Hydrogen refuelling stations carry the risk of hydrogen leakage from flanges, holes, broken pipes, etc., and the possibility of ignition is high due to the low minimum ignition energy of hydrogen. The length of these hydrogen jet flames may have an impact on damage and should be included in risk assessments. The risk assessment of typical hydrogen refuelling infrastructure is highly dependent on separation distances. These distances are estimated partially by jet flame lengths. The use of reliable physical models, engineering models, and risk analysis tools is hence required for safely operating this infrastructure. Generally, the physical models are adapted from hydrocarbon fuels, and they have to be validated for hydrogen especially in the range of operating pressures of FCEVs and refuelling infrastructures.

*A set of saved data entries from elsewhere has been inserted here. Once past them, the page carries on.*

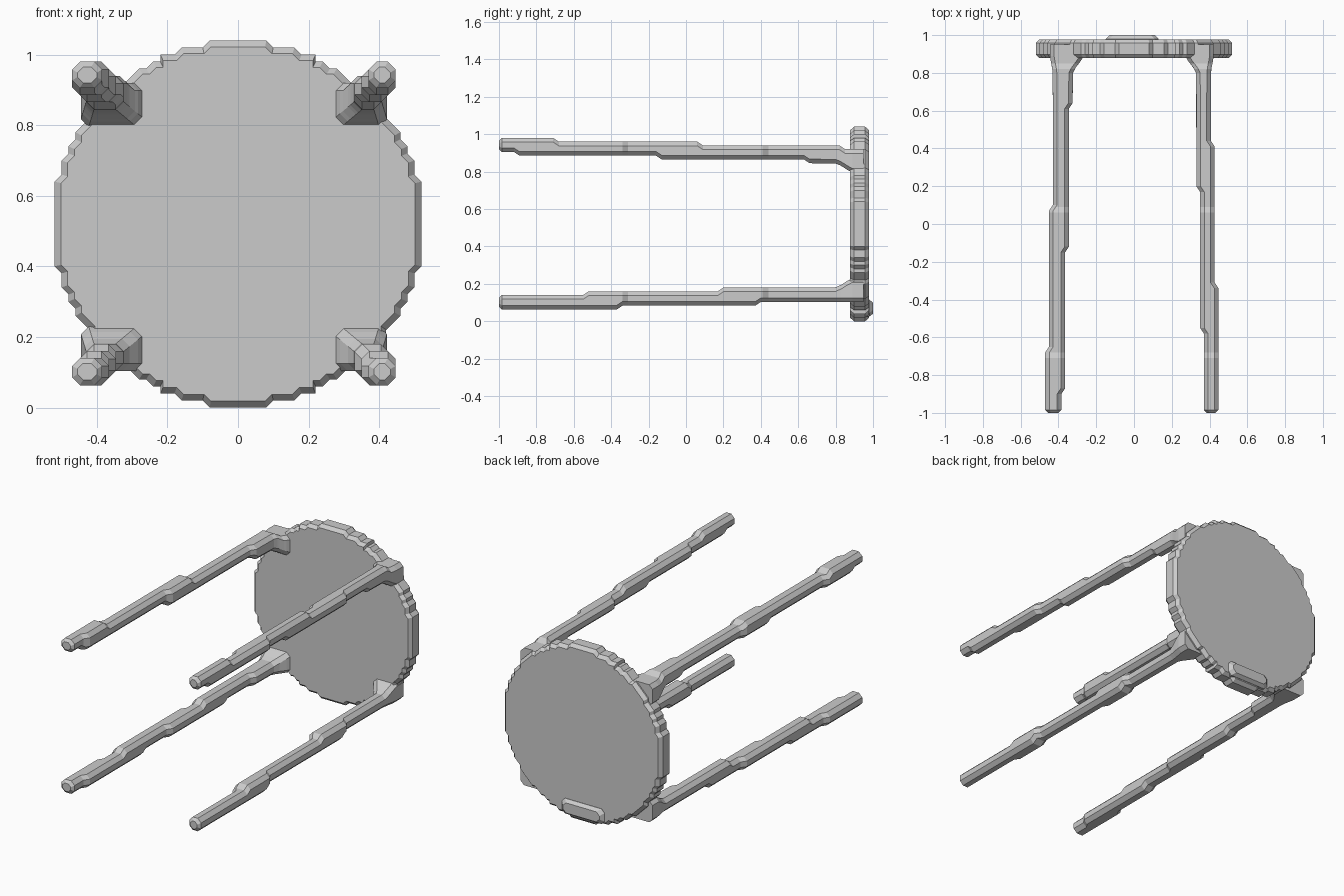
import bpy, bmesh, math

if "Cube" in bpy.data.objects:
    bpy.data.objects.remove(bpy.data.objects["Cube"])

GREY = bpy.data.materials.new("plain grey")
GREY.diffuse_color = (0.6, 0.6, 0.6, 1)
GREY.use_nodes = True
GREY.node_tree.nodes["Principled BSDF"].inputs["Base Color"].default_value = GREY.diffuse_color
CELL = 0.02  # step size of the blocky surface


def loft(name, rings):
    """Skin equal-length rings of points and cap both ends."""
    bm = bmesh.new()
    rows = [[bm.verts.new(p) for p in ring] for ring in rings]
    n = len(rows[0])
    for a, b in zip(rows, rows[1:]):
        for i in range(n):
            j = (i + 1) % n
            bm.faces.new((a[i], a[j], b[j], b[i]))
    bm.faces.new(rows[0][::-1])
    bm.faces.new(rows[-1])
    bmesh.ops.recalc_face_normals(bm, faces=bm.faces[:])
    mesh = bpy.data.meshes.new(name)
    bm.to_mesh(mesh)
    bm.free()
    mesh.materials.append(GREY)
    ob = bpy.data.objects.new(name, mesh)
    bpy.context.collection.objects.link(ob)
    return ob


# Round seat with a stepped, bevelled rim
def snap(v):
    return math.copysign(math.floor(abs(v) / CELL + 0.25) * CELL, v)


outline = []
for k in range(180):
    a = math.tau * k / 180
    p = (snap(0.532 * math.cos(a)), snap(0.524 * math.sin(a)))
    if not outline or p != outline[-1]:
        outline.append(p)


def seat_ring(y, s):
    return [(x * s, y, 0.52 + z * s) for x, z in outline]


loft("seat", [seat_ring(0.878, 0.965), seat_ring(0.898, 1),
              seat_ring(0.958, 1), seat_ring(0.978, 0.965)])


# Thin raised pad on the seat's outer face
def pad_ring(y, w, h):
    c = 0.02
    pts = [(-w, c - h), (c - w, -h), (w - c, -h), (w, c - h),
           (w, h - c), (w - c, h), (c - w, h), (-w, h - c)]
    return [(x - 0.01, y, 0.07 + z) for x, z in pts]


loft("seat_pad", [pad_ring(0.96, 0.14, 0.045), pad_ring(0.98, 0.14, 0.045),
                  pad_ring(1.0, 0.12, 0.03)])


# Legs: chamfered bars whose sides shift inwards in small steps
def stepped(y, start, steps, shift):
    return start + shift * sum(min(1, max(0, (y - s) / 0.03)) for s in steps)


def leg(name, sx, sz, outer, inner, far, near):
    """outer/inner are x sides; far/near are the z sides from seat centre."""
    cuts = sorted({-0.985, 0.8, 0.83, 0.86, 0.89, 0.95}
                  | {c for side in (outer, inner, far, near)
                     for s in side[1] for c in (s, s + 0.03)})
    rings = []
    for y in [-1.0] + cuts:
        x1, x0, z1, z0 = (stepped(y, b, s, -CELL)
                          for b, s in (outer, inner, far, near))
        flare = min(1, max(0, (y - 0.79) / 0.09)) ** 1.5  # spread at the seat
        x0 -= 0.06 * flare
        z0 -= 0.05 * flare
        x1 += 0.015 * flare
        c = 0.022
        if y == -1.0:  # bevelled foot
            x0, x1, z0, z1 = x0 + .015, x1 - .015, z0 + .015, z1 - .015
            c = 0.016
        pts = [(x0 + c, z0), (x1 - c, z0), (x1, z0 + c), (x1, z1 - c),
               (x1 - c, z1), (x0 + c, z1), (x0, z1 - c), (x0, z0 + c)]
        rings.append([(sx * x, y, 0.52 + sz * z) for x, z in pts])
    loft(name, rings)


left = ((0.47, (-0.68, 0.07)), (0.385, (-0.9, -0.15, 0.61)))
right = ((0.447, (-0.34, 0.41)), (0.37, (-0.58, 0.17)))
top = ((0.46, (-0.71, 0.06, 0.82)), (0.385, (-0.92, -0.16, 0.63)))
bottom = ((0.457, (-0.37, 0.37)), (0.38, (-0.55, 0.17)))

for side, sx, xs in (("left", -1, left), ("right", 1, right)):
    for level, sz, zs in (("upper", 1, top), ("lower", -1, bottom)):
        leg(f"{level}_{side}_leg", sx, sz, *xs, *zs)
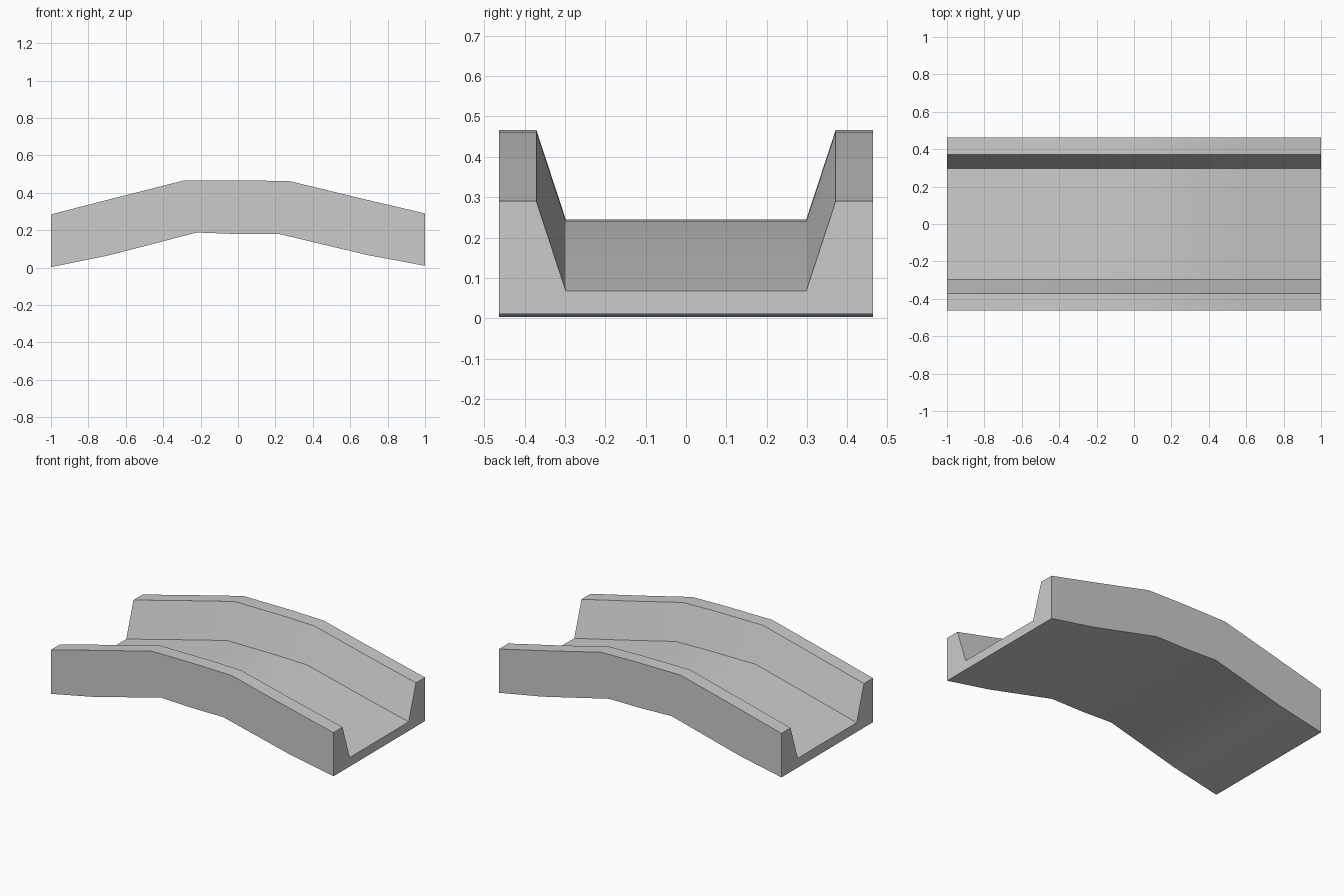
import bpy, bmesh, math

if "Cube" in bpy.data.objects:
    bpy.data.objects.remove(bpy.data.objects["Cube"])

# Side profiles (x, z) of the underside and of the parapet tops, station by station
under = [(-1, 0.003), (-0.69, 0.066), (-0.22, 0.188), (-0.01, 0.18),
         (0.22, 0.18), (0.69, 0.068), (1, 0.01)]
top = [(-1, 0.285), (-0.65, 0.375), (-0.285, 0.467), (0.05, 0.467),
       (0.28, 0.462), (0.65, 0.372), (1, 0.29)]

# Trough depth and half-widths of the cross-section
DEPTH = 0.222
OUTER, RIM, FLOOR = 0.463, 0.371, 0.298

bm = bmesh.new()
rings = []
for (bx, bz), (tx, tz) in zip(under, top):
    half = [(bx, OUTER, bz), (tx, OUTER, tz), (tx, RIM, tz), (tx, FLOOR, tz - DEPTH)]
    section = half + [(x, -y, z) for x, y, z in reversed(half)]
    rings.append([bm.verts.new(p) for p in section])

# Skin between consecutive cross-sections
for a, b in zip(rings, rings[1:]):
    for i in range(len(a)):
        j = (i + 1) % len(a)
        bm.faces.new((a[i], a[j], b[j], b[i]))

# End faces, split into two parapets and the deck edge
for r in (rings[0], rings[-1]):
    bm.faces.new(r[0:4])
    bm.faces.new((r[0], r[3], r[4], r[7]))
    bm.faces.new(r[4:8])
bmesh.ops.recalc_face_normals(bm, faces=bm.faces)

mesh = bpy.data.meshes.new("bridge_deck")
bm.to_mesh(mesh)
bm.free()
bridge = bpy.data.objects.new("bridge_deck", mesh)
bpy.context.collection.objects.link(bridge)

# Soft bends along the length, crisp rims
bpy.context.view_layer.objects.active = bridge
bridge.select_set(True)
bpy.ops.object.shade_smooth_by_angle(angle=math.radians(30))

To fill this gap, large scale hydrogen jet-fires tests were conducted in open space at various hydrogen pressures (up to 450 bar) and orifice diameters (1-5 mm). The jets were visualized by a thermal camera (up to 2000°C) and radiation flux sensors facing the jet at different distances were located. Results showed that the hydrogen flames can cover distances of about tens meters, and cause life-threatening conditions by the flame itself and thermal radiation.